**Material supplied:**
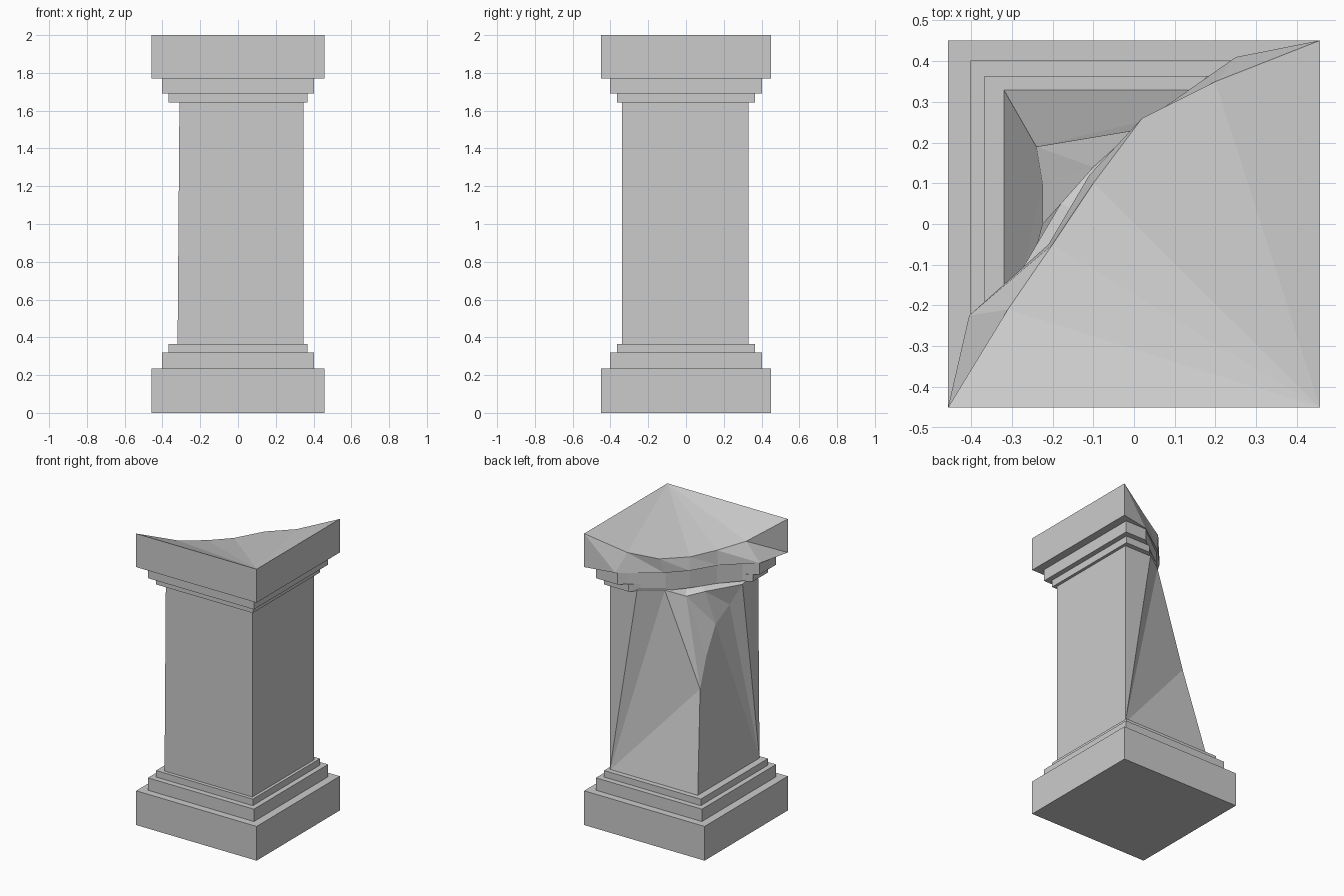
import bpy, bmesh

if "Cube" in bpy.data.objects:
    bpy.data.objects.remove(bpy.data.objects["Cube"])


def make(name, verts, faces):
    bm = bmesh.new()
    vs = [bm.verts.new(v) for v in verts]
    for f in faces:
        bm.faces.new([vs[i] for i in f])
    bmesh.ops.recalc_face_normals(bm, faces=bm.faces[:])
    me = bpy.data.meshes.new(name)
    bm.to_mesh(me)
    bm.free()
    ob = bpy.data.objects.new(name, me)
    bpy.context.collection.objects.link(ob)
    return ob


def prism(name, outline, z0, z1):
    n = len(outline)
    verts = [(x, y, z) for z in (z0, z1) for x, y in outline]
    faces = [(i, (i + 1) % n, n + (i + 1) % n, n + i) for i in range(n)]
    return make(name, verts, faces + [tuple(range(n)), tuple(range(n, 2 * n))])


def rect(hx, hy):
    return [(-hx, -hy), (hx, -hy), (hx, hy), (-hx, hy)]


# Stepped base
prism("base_plinth", rect(.457, .451), 0, .235)
prism("base_step_lower", rect(.402, .402), .235, .32)
prism("base_step_upper", rect(.367, .364), .32, .365)

# Capital steps, broken away on the back left corner
break_line = [(.13, .31), (0, .22), (-.1, .1), (-.2, -.05), (-.31, -.17)]
prism("capital_step_lower",
      rect(.367, .364)[:3] + [(.18, .364)] + break_line + [(-.367, -.2)], 1.642, 1.69)
prism("capital_step_upper",
      rect(.402, .402)[:3] + [(.24, .402), (.19, .36)] + break_line[1:] + [(-.402, -.225)],
      1.69, 1.77)

# Top slab: jagged ridge above, broken underside below, fan-shaped top
ridge = [(.457, .451, 2), (.2, .35, 1.9), (.02, .26, 1.87), (-.1, .1, 1.855),
         (-.2, -.05, 1.87), (-.31, -.21, 1.9), (-.457, -.451, 2)]
under = [(.457, .451), (.25, .41), (.0, .235), (-.11, .12),
         (-.21, -.05), (-.405, -.225), (-.457, -.451)]
n = len(ridge)
verts = ridge + [(x, y, 1.77) for x, y in under] + [(.457, -.451, 2), (.457, -.451, 1.77)]
B, Bu = 2 * n, 2 * n + 1
faces = [(0, n, Bu, B), (n - 1, B, Bu, 2 * n - 1), tuple(range(n, 2 * n)) + (Bu,)]
for i in range(n - 1):
    faces.append((i, i + 1, B))
    faces += [(i, n + i, n + i + 1), (i, n + i + 1, i + 1)]
make("capital_slab", verts, faces)

# Shaft with the chipped, faceted back left corner
pts = {
    "a": (-.32, -.34, .36), "b": (.347, -.34, .36), "c": (.347, .33, .36), "d": (-.32, .33, .36),
    "A": (-.31, -.34, 1.65), "B": (.347, -.34, 1.65), "C": (.347, .33, 1.65),
    "Q": (.14, .33, 1.65), "R": (0, .23, 1.65), "S": (-.1, .14, 1.6),
    "M": (-.18, .05, 1.62), "W": (-.31, -.17, 1.62),
    "p": (-.24, .19, 1.02), "r": (-.225, .1, 1.21), "s": (-.225, 0, 1.39), "t": (-.255, -.11, 1.49),
    "o": (.05, -.05, 1.76),
}
top = "ABCQRSMW"
shaft = ["abcd", "abBA", "bcCB", "cdp", "cpR", "cRQ", "cQC",
         "dap", "apr", "ars", "ast", "atW", "aWA",
         "pSR", "prS", "rsS", "sMS", "stM", "tWM"]
shaft += [top[i] + top[(i + 1) % 8] + "o" for i in range(8)]
keys = list(pts)
make("shaft", list(pts.values()), [[keys.index(k) for k in f] for f in shaft])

**What is expected:**
The entries must be repeated exactly. Leave the images out.

**Output of the exercise:**
import bpy, bmesh

if "Cube" in bpy.data.objects:
    bpy.data.objects.remove(bpy.data.objects["Cube"])


def make(name, verts, faces):
    bm = bmesh.new()
    vs = [bm.verts.new(v) for v in verts]
    for f in faces:
        bm.faces.new([vs[i] for i in f])
    bmesh.ops.recalc_face_normals(bm, faces=bm.faces[:])
    me = bpy.data.meshes.new(name)
    bm.to_mesh(me)
    bm.free()
    ob = bpy.data.objects.new(name, me)
    bpy.context.collection.objects.link(ob)
    return ob


def prism(name, outline, z0, z1):
    n = len(outline)
    verts = [(x, y, z) for z in (z0, z1) for x, y in outline]
    faces = [(i, (i + 1) % n, n + (i + 1) % n, n + i) for i in range(n)]
    return make(name, verts, faces + [tuple(range(n)), tuple(range(n, 2 * n))])


def rect(hx, hy):
    return [(-hx, -hy), (hx, -hy), (hx, hy), (-hx, hy)]


# Stepped base
prism("base_plinth", rect(.457, .451), 0, .235)
prism("base_step_lower", rect(.402, .402), .235, .32)
prism("base_step_upper", rect(.367, .364), .32, .365)

# Capital steps, broken away on the back left corner
break_line = [(.13, .31), (0, .22), (-.1, .1), (-.2, -.05), (-.31, -.17)]
prism("capital_step_lower",
      rect(.367, .364)[:3] + [(.18, .364)] + break_line + [(-.367, -.2)], 1.642, 1.69)
prism("capital_step_upper",
      rect(.402, .402)[:3] + [(.24, .402), (.19, .36)] + break_line[1:] + [(-.402, -.225)],
      1.69, 1.77)

# Top slab: jagged ridge above, broken underside below, fan-shaped top
ridge = [(.457, .451, 2), (.2, .35, 1.9), (.02, .26, 1.87), (-.1, .1, 1.855),
         (-.2, -.05, 1.87), (-.31, -.21, 1.9), (-.457, -.451, 2)]
under = [(.457, .451), (.25, .41), (.0, .235), (-.11, .12),
         (-.21, -.05), (-.405, -.225), (-.457, -.451)]
n = len(ridge)
verts = ridge + [(x, y, 1.77) for x, y in under] + [(.457, -.451, 2), (.457, -.451, 1.77)]
B, Bu = 2 * n, 2 * n + 1
faces = [(0, n, Bu, B), (n - 1, B, Bu, 2 * n - 1), tuple(range(n, 2 * n)) + (Bu,)]
for i in range(n - 1):
    faces.append((i, i + 1, B))
    faces += [(i, n + i, n + i + 1), (i, n + i + 1, i + 1)]
make("capital_slab", verts, faces)

# Shaft with the chipped, faceted back left corner
pts = {
    "a": (-.32, -.34, .36), "b": (.347, -.34, .36), "c": (.347, .33, .36), "d": (-.32, .33, .36),
    "A": (-.31, -.34, 1.65), "B": (.347, -.34, 1.65), "C": (.347, .33, 1.65),
    "Q": (.14, .33, 1.65), "R": (0, .23, 1.65), "S": (-.1, .14, 1.6),
    "M": (-.18, .05, 1.62), "W": (-.31, -.17, 1.62),
    "p": (-.24, .19, 1.02), "r": (-.225, .1, 1.21), "s": (-.225, 0, 1.39), "t": (-.255, -.11, 1.49),
    "o": (.05, -.05, 1.76),
}
top = "ABCQRSMW"
shaft = ["abcd", "abBA", "bcCB", "cdp", "cpR", "cRQ", "cQC",
         "dap", "apr", "ars", "ast", "atW", "aWA",
         "pSR", "prS", "rsS", "sMS", "stM", "tWM"]
shaft += [top[i] + top[(i + 1) % 8] + "o" for i in range(8)]
keys = list(pts)
make("shaft", list(pts.values()), [[keys.index(k) for k in f] for f in shaft])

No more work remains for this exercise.